::: The input :::
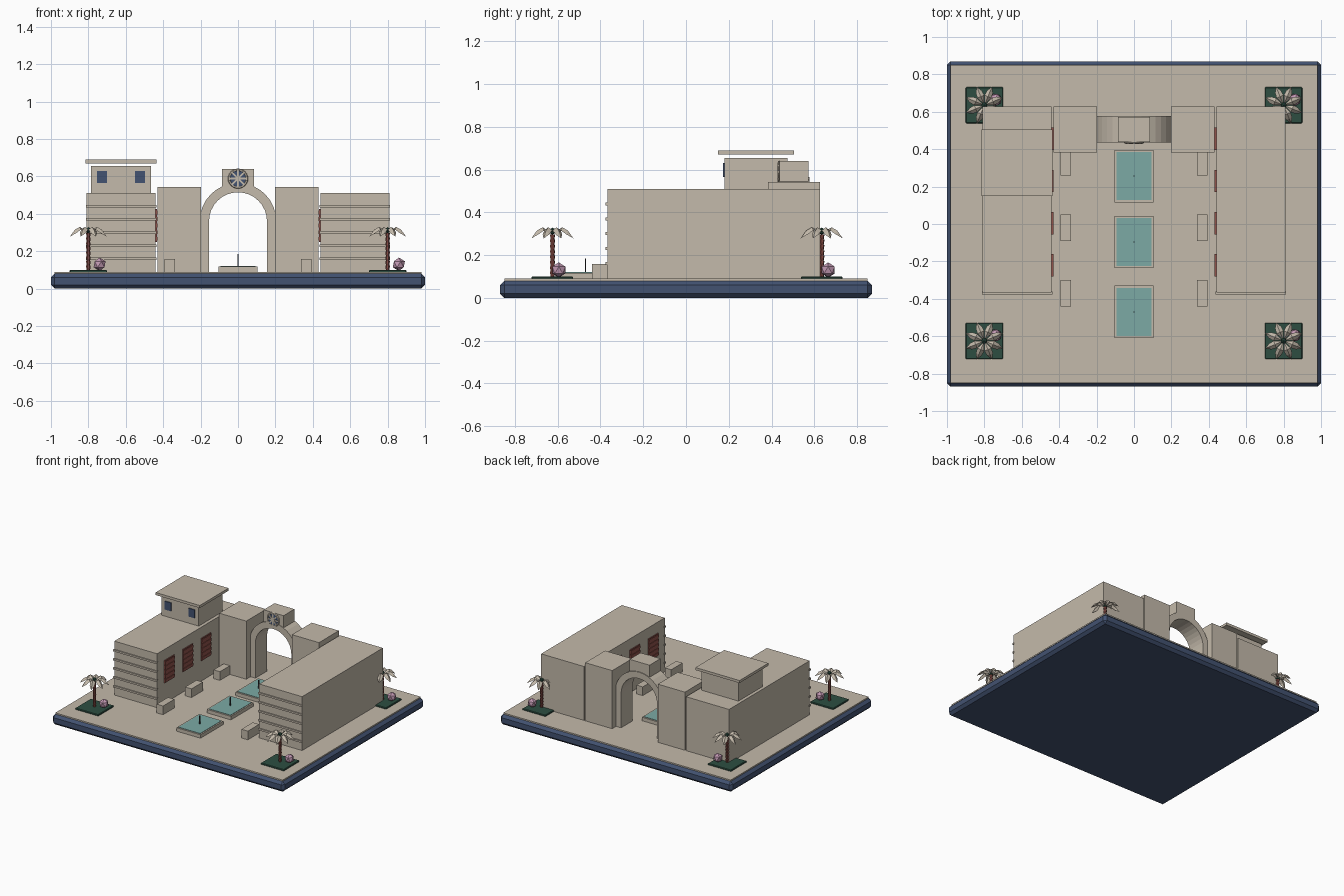
import bpy, bmesh, math
from mathutils import Matrix, Vector

if "Cube" in bpy.data.objects:
    bpy.data.objects.remove(bpy.data.objects["Cube"])


def material(name, rgb):
    m = bpy.data.materials.new(name)
    m.diffuse_color = (*rgb, 1)
    m.use_nodes = True
    m.node_tree.nodes["Principled BSDF"].inputs["Base Color"].default_value = m.diffuse_color
    return m


SAND = material("sandstone", (0.55, 0.49, 0.405))
NAVY = material("navy", (0.055, 0.085, 0.165))
WATER = material("teal_water", (0.20, 0.40, 0.375))
GREEN = material("dark_green", (0.026, 0.076, 0.053))
RED = material("brick_red", (0.28, 0.085, 0.07))
PINK = material("pink", (0.53, 0.31, 0.44))
DARK = material("dark_metal", (0.035, 0.035, 0.042))


def finish(name, bm, mat):
    me = bpy.data.meshes.new(name)
    bmesh.ops.recalc_face_normals(bm, faces=bm.faces)
    bm.to_mesh(me)
    bm.free()
    me.materials.append(mat)
    ob = bpy.data.objects.new(name, me)
    bpy.context.collection.objects.link(ob)
    return ob


def add_box(bm, x, y, z):
    mat = Matrix.Translation([(a + b) / 2 for a, b in (x, y, z)])
    size = Matrix.Diagonal((x[1] - x[0], y[1] - y[0], z[1] - z[0], 1))
    return bmesh.ops.create_cube(bm, size=1, matrix=mat @ size)


def box(name, x, y, z, mat, bevel=0):
    bm = bmesh.new()
    add_box(bm, sorted(x), y, z)
    if bevel:
        bmesh.ops.bevel(bm, geom=bm.edges[:], offset=bevel, segments=1, affect='EDGES')
    return finish(name, bm, mat)


G = 0.09  # paving level

# base and paving
box("base", (-1, 1), (-0.87, 0.87), (0, 0.08), NAVY, 0.02)
box("paving", (-0.98, 0.98), (-0.85, 0.85), (0.07, G), SAND)

# side wings with front ledges and louvred shutters, gate pylons, benches
for s, side in ((-1, "left"), (1, "right")):
    box(f"{side}_wing", (s * 0.44, s * 0.81), (-0.367, 0.627), (G, 0.51), SAND)
    for i in range(5):
        z = 0.16 + 0.07 * i
        box(f"{side}_ledge", (s * 0.437, s * 0.813), (-0.376, -0.36), (z - 0.007, z + 0.007), SAND)
    for i in range(4):
        y = -0.22 + 0.225 * i
        bm = bmesh.new()
        xs = sorted((s * 0.434, s * 0.445))
        add_box(bm, xs, (y - 0.06, y + 0.06), (0.25, 0.425))
        for k in range(5):
            z = 0.267 + 0.035 * k
            add_box(bm, sorted((s * 0.430, s * 0.44)), (y - 0.06, y + 0.06), (z - 0.01, z + 0.01))
        finish(f"{side}_shutter", bm, RED)
    box(f"{side}_pylon", (s * 0.197, s * 0.43), (0.383, 0.627), (G, 0.543), SAND)
    for y in (-0.37, -0.02, 0.33):
        box(f"{side}_bench", (s * 0.338, s * 0.393), (y - 0.07, y + 0.07), (G, 0.158), SAND)

# roof tower on the left wing
box("tower", (-0.785, -0.465), (0.18, 0.475), (0.51, 0.655), SAND)
box("tower_roof", (-0.815, -0.435), (0.15, 0.505), (0.67, 0.69), SAND)
for x in (-0.727, -0.523):
    box("tower_window", (x - 0.027, x + 0.027), (0.173, 0.182), (0.565, 0.63), NAVY)

# gate arch: half-ring profile with legs, pushed through in y
bm = bmesh.new()
N, CZ = 16, 0.36


def arc(r):
    pts = [(r, G)]
    pts += [(r * math.cos(math.pi * i / N), CZ + r * math.sin(math.pi * i / N)) for i in range(N + 1)]
    return pts + [(-r, G)]


inner, outer = arc(0.155), arc(0.205)
rows = [[bm.verts.new((px, y, pz)) for px, pz in pts]
        for pts, y in ((inner, 0.435), (outer, 0.435), (outer, 0.578), (inner, 0.578))]
for a in range(4):
    p, q = rows[a], rows[(a + 1) % 4]
    for i in range(len(p) - 1):
        bm.faces.new((p[i], p[i + 1], q[i + 1], q[i]))
for i in (0, -1):
    bm.faces.new([r[i] for r in rows])
finish("gate_arch", bm, SAND)
box("keystone_block", (-0.086, 0.086), (0.438, 0.572), (0.535, 0.64), SAND)

# round medallion: dark disc, rim and spokes
centre = Vector((0, 0.436, 0.588))
turn = Matrix.Translation(centre) @ Matrix.Rotation(math.pi / 2, 4, 'X')
bm = bmesh.new()
bmesh.ops.create_cone(bm, cap_ends=True, segments=24, radius1=0.048, radius2=0.048, depth=0.008, matrix=turn)
finish("medallion_disc", bm, NAVY)
bpy.ops.mesh.primitive_torus_add(location=centre, rotation=(math.pi / 2, 0, 0), major_segments=24,
                                 minor_segments=6, major_radius=0.047, minor_radius=0.007)
bpy.context.object.name = "medallion_rim"
bpy.context.object.data.materials.append(SAND)
bm = bmesh.new()
for i in range(4):
    spoke = add_box(bm, (-0.045, 0.045), (-0.009, 0), (-0.005, 0.005))
    bmesh.ops.transform(bm, verts=spoke["verts"],
                        matrix=Matrix.Translation(centre) @ Matrix.Rotation(math.pi * i / 4, 4, 'Y'))
finish("medallion_spokes", bm, SAND)

# pools with water and a thin fountain jet
for y in (-0.47, -0.096, 0.256):
    box("pool_rim", (-0.104, 0.104), (y - 0.14, y + 0.14), (G, 0.117), SAND)
    box("pool_water", (-0.093, 0.093), (y - 0.129, y + 0.129), (0.112, 0.12), WATER)
    box("fountain_jet", (-0.003, 0.003), (y - 0.003, y + 0.003), (0.11, 0.185), DARK)


def palm(px, py):
    box("planter", (px - 0.1, px + 0.1), (py - 0.097, py + 0.097), (G - 0.01, 0.1), GREEN, 0.004)
    # trunk of stacked flaring rings
    bm = bmesh.new()
    for i in range(8):
        bmesh.ops.create_cone(bm, cap_ends=True, segments=7, radius1=0.009, radius2=0.013, depth=0.025,
                              matrix=Matrix.Translation((px, py, 0.11 + 0.025 * i)))
    finish("palm_trunk", bm, RED)
    # eight folded, drooping fronds
    bm = bmesh.new()
    for i in range(8):
        m = Matrix.Translation((px, py, 0.3)) @ Matrix.Rotation(math.pi * (i + 0.5) / 4, 4, 'Z')
        ridge = [bm.verts.new(m @ Vector(p)) for p in ((0.005, 0, 0.005), (0.05, 0, 0.03), (0.078, 0, 0.015), (0.107, 0, -0.022))]
        for s in (-1, 1):
            a, b = (bm.verts.new(m @ Vector(p)) for p in ((0.05, s * 0.02, 0.016), (0.078, s * 0.017, -0.003)))
            bm.faces.new((ridge[0], ridge[1], a))
            bm.faces.new((ridge[1], ridge[2], b, a))
            bm.faces.new((ridge[2], ridge[3], b))
    finish("palm_fronds", bm, SAND)
    bm = bmesh.new()
    bmesh.ops.create_icosphere(bm, subdivisions=1, radius=0.017, matrix=Matrix.Translation((px, py, 0.312)))
    finish("palm_heart", bm, GREEN)
    # flowering bush
    bm = bmesh.new()
    bmesh.ops.create_icosphere(bm, subdivisions=1, radius=0.036, matrix=Matrix.Translation((px + 0.06, py + 0.03, 0.13)))
    finish("flower_bush", bm, PINK)


for x in (-0.8, 0.8):
    for y in (-0.625, 0.635):
        palm(x, y)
:::
**Exercise prompt:** Reproduce only the lines above spanning from the line containing "return pts + [(-r, G)]" through the line containing "minor_segments=6, major_radius=0.047, minor_radius=0.007)", word for word.

**Your response:**
    return pts + [(-r, G)]


inner, outer = arc(0.155), arc(0.205)
rows = [[bm.verts.new((px, y, pz)) for px, pz in pts]
        for pts, y in ((inner, 0.435), (outer, 0.435), (outer, 0.578), (inner, 0.578))]
for a in range(4):
    p, q = rows[a], rows[(a + 1) % 4]
    for i in range(len(p) - 1):
        bm.faces.new((p[i], p[i + 1], q[i + 1], q[i]))
for i in (0, -1):
    bm.faces.new([r[i] for r in rows])
finish("gate_arch", bm, SAND)
box("keystone_block", (-0.086, 0.086), (0.438, 0.572), (0.535, 0.64), SAND)

# round medallion: dark disc, rim and spokes
centre = Vector((0, 0.436, 0.588))
turn = Matrix.Translation(centre) @ Matrix.Rotation(math.pi / 2, 4, 'X')
bm = bmesh.new()
bmesh.ops.create_cone(bm, cap_ends=True, segments=24, radius1=0.048, radius2=0.048, depth=0.008, matrix=turn)
finish("medallion_disc", bm, NAVY)
bpy.ops.mesh.primitive_torus_add(location=centre, rotation=(math.pi / 2, 0, 0), major_segments=24,
                                 minor_segments=6, major_radius=0.047, minor_radius=0.007)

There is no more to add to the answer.